Let’-s not confuse media visibility with utility. Aside from the depressed Obama-to-win prices on one exchange, prediction market and polling aggregation results for the 2008 election were essentially the same using squared errors. Despite his insane schematics, Emile Servan-Schreiber has a good point about capturing the interest of the public, something that nerdy academic and libertarian-types aren’-t necessarily good at. An Obama-backing baseball statistician out of Daily Kos nailed that part this year, a year where people were especially skeptical of markets, not to mention unregulated “-offshore”- ones. Likewise, if you put down the lens of considering markets as commission generators, you’-ll see the value of contracts tied to social and cultural outcomes. Of one the biggest assets of prediction exchanges is media goodwill, which should be fostered by distilling information on subjects like global development and art prices.
Other things to keep in mind:
- This year happened to have a lot of favorite-longshot States, which turned-out to be favorable to 538’-s error relative to markets.
- Prediction markets register information in real time. Since the difference in error is small, this is important.
- Markets are more flexible, and useful in situations where you don’-t have a rich data set and obvious statistical analyses. Elections are just one type of question. Even if you have data, it might be less expensive to set up a new contract than to undertake the analysis.
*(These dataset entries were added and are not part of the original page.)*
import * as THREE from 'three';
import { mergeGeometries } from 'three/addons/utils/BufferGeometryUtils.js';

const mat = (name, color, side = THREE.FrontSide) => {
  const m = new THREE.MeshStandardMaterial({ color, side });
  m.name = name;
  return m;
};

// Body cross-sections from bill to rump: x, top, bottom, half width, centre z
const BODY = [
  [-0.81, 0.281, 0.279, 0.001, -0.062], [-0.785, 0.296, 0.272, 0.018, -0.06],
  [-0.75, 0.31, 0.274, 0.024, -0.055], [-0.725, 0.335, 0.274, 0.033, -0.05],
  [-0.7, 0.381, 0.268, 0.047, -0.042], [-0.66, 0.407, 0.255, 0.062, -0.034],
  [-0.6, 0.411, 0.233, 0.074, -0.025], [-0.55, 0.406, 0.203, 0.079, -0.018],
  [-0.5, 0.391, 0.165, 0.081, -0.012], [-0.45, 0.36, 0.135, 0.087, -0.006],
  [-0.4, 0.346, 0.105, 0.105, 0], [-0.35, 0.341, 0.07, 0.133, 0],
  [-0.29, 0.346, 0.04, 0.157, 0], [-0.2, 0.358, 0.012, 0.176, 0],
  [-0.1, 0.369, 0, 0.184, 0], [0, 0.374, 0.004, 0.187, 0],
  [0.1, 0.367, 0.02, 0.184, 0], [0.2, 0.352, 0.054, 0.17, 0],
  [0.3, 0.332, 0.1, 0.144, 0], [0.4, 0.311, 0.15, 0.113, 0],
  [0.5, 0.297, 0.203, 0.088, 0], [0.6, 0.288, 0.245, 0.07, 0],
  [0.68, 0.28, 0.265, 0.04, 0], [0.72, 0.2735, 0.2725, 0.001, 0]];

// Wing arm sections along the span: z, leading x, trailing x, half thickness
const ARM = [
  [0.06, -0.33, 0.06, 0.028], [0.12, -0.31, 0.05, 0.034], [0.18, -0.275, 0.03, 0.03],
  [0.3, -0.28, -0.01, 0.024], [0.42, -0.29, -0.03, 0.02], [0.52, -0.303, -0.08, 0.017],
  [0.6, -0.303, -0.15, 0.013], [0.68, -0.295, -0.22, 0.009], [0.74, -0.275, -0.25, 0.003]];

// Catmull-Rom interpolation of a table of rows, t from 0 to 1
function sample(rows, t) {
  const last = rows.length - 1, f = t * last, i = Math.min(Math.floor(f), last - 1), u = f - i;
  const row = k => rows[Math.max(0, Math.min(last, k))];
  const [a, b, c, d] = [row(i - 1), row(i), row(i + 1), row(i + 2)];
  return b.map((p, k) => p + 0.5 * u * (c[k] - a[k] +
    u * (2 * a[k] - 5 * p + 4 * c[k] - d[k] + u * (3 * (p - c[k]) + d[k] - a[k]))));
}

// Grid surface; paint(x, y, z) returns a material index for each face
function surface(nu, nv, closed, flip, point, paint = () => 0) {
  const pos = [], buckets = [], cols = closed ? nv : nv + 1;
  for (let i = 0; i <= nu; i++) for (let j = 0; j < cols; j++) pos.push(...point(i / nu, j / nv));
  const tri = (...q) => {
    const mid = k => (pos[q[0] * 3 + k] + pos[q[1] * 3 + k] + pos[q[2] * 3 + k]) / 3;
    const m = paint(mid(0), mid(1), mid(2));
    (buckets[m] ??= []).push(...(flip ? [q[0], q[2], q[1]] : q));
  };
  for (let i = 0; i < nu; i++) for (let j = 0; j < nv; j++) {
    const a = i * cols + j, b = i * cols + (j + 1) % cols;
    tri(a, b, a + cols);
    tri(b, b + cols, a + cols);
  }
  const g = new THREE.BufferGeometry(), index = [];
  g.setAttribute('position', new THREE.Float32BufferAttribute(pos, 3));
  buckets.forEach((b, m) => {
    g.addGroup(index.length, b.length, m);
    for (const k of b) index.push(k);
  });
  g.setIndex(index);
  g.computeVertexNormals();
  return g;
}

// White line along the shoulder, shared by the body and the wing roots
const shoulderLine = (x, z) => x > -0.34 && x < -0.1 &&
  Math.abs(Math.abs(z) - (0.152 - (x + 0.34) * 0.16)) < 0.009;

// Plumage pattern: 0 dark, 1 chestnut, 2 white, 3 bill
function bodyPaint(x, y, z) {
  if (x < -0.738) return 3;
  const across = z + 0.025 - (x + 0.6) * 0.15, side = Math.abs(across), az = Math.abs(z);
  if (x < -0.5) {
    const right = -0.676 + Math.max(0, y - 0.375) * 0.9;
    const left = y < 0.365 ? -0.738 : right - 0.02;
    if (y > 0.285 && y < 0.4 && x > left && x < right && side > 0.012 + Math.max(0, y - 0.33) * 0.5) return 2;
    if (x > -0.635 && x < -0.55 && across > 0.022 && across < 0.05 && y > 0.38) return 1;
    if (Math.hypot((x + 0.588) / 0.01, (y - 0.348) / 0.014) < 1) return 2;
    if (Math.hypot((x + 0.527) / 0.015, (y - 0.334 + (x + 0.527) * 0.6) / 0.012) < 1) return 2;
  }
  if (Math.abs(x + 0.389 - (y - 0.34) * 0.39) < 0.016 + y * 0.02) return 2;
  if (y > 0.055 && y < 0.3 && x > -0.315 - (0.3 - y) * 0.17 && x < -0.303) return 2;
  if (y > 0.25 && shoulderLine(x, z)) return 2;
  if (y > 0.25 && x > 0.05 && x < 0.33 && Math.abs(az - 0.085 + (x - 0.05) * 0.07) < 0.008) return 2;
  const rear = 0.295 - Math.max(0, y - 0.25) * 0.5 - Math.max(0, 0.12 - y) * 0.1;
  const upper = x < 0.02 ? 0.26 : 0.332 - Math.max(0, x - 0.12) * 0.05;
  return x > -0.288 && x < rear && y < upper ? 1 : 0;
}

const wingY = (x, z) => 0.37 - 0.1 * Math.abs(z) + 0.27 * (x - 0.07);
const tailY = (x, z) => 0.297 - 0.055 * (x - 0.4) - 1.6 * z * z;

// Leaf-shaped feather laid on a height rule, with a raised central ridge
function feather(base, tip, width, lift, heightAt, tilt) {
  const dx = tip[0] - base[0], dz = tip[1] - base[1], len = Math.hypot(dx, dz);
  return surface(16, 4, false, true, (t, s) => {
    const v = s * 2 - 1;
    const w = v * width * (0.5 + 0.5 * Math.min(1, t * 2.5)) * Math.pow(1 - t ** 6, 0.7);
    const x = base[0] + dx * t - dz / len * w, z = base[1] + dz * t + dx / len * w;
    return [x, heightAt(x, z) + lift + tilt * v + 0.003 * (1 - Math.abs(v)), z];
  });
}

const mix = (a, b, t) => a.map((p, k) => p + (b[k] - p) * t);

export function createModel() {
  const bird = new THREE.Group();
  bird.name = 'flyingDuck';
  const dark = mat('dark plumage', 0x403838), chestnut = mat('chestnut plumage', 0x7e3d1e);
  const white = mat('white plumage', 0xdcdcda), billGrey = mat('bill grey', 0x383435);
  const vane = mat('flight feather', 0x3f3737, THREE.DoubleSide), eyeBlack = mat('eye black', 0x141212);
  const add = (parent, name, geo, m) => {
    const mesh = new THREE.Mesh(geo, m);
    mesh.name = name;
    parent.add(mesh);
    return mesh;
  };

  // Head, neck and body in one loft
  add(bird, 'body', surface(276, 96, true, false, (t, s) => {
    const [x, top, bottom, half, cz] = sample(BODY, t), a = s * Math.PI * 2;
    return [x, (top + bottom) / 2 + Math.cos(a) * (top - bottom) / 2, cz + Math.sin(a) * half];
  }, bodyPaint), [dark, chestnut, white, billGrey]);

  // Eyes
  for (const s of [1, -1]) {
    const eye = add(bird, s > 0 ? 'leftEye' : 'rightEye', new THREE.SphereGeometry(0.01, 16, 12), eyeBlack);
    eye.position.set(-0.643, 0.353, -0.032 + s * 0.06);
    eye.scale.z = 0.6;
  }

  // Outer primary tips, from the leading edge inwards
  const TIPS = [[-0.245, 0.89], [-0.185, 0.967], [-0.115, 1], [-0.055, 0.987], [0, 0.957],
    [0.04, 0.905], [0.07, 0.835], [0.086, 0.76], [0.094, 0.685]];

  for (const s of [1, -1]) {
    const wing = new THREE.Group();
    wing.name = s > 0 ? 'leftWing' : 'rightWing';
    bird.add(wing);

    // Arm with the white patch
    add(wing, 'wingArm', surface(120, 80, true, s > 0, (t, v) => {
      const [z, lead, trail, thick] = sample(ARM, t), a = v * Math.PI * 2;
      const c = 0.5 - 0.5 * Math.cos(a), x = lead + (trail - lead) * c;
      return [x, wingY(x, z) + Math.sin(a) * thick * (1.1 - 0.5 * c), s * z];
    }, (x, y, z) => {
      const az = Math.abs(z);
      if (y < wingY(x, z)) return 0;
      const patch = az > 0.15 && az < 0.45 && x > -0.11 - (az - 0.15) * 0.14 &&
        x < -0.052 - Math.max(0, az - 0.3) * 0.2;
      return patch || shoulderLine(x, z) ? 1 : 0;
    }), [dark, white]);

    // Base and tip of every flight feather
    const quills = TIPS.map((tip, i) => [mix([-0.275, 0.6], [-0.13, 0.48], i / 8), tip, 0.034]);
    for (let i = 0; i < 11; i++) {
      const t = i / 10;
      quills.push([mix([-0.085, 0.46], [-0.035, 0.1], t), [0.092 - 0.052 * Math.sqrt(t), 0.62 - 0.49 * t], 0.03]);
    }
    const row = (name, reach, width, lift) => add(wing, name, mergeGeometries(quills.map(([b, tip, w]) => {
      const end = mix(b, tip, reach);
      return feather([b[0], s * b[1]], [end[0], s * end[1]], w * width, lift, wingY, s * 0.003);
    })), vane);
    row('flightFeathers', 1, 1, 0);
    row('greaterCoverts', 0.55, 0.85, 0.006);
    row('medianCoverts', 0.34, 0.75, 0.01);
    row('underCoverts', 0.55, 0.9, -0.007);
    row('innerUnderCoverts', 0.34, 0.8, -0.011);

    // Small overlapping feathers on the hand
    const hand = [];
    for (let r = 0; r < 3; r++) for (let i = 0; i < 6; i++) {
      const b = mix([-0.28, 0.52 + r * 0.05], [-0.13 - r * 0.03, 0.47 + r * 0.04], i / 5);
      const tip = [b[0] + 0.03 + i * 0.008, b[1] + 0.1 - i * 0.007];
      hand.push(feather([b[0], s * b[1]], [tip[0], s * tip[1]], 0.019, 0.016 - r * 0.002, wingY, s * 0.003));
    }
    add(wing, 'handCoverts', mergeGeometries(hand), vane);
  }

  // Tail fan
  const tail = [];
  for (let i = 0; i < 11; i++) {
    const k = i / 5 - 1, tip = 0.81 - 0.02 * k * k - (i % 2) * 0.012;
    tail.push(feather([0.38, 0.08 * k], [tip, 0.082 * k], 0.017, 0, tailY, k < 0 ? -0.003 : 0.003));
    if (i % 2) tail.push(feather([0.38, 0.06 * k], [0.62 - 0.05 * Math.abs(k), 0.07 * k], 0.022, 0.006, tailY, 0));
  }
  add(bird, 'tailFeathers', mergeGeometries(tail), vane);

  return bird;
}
- And of course, prediction markets have functions aside from forecasting, and provide incentives for uncovering new information.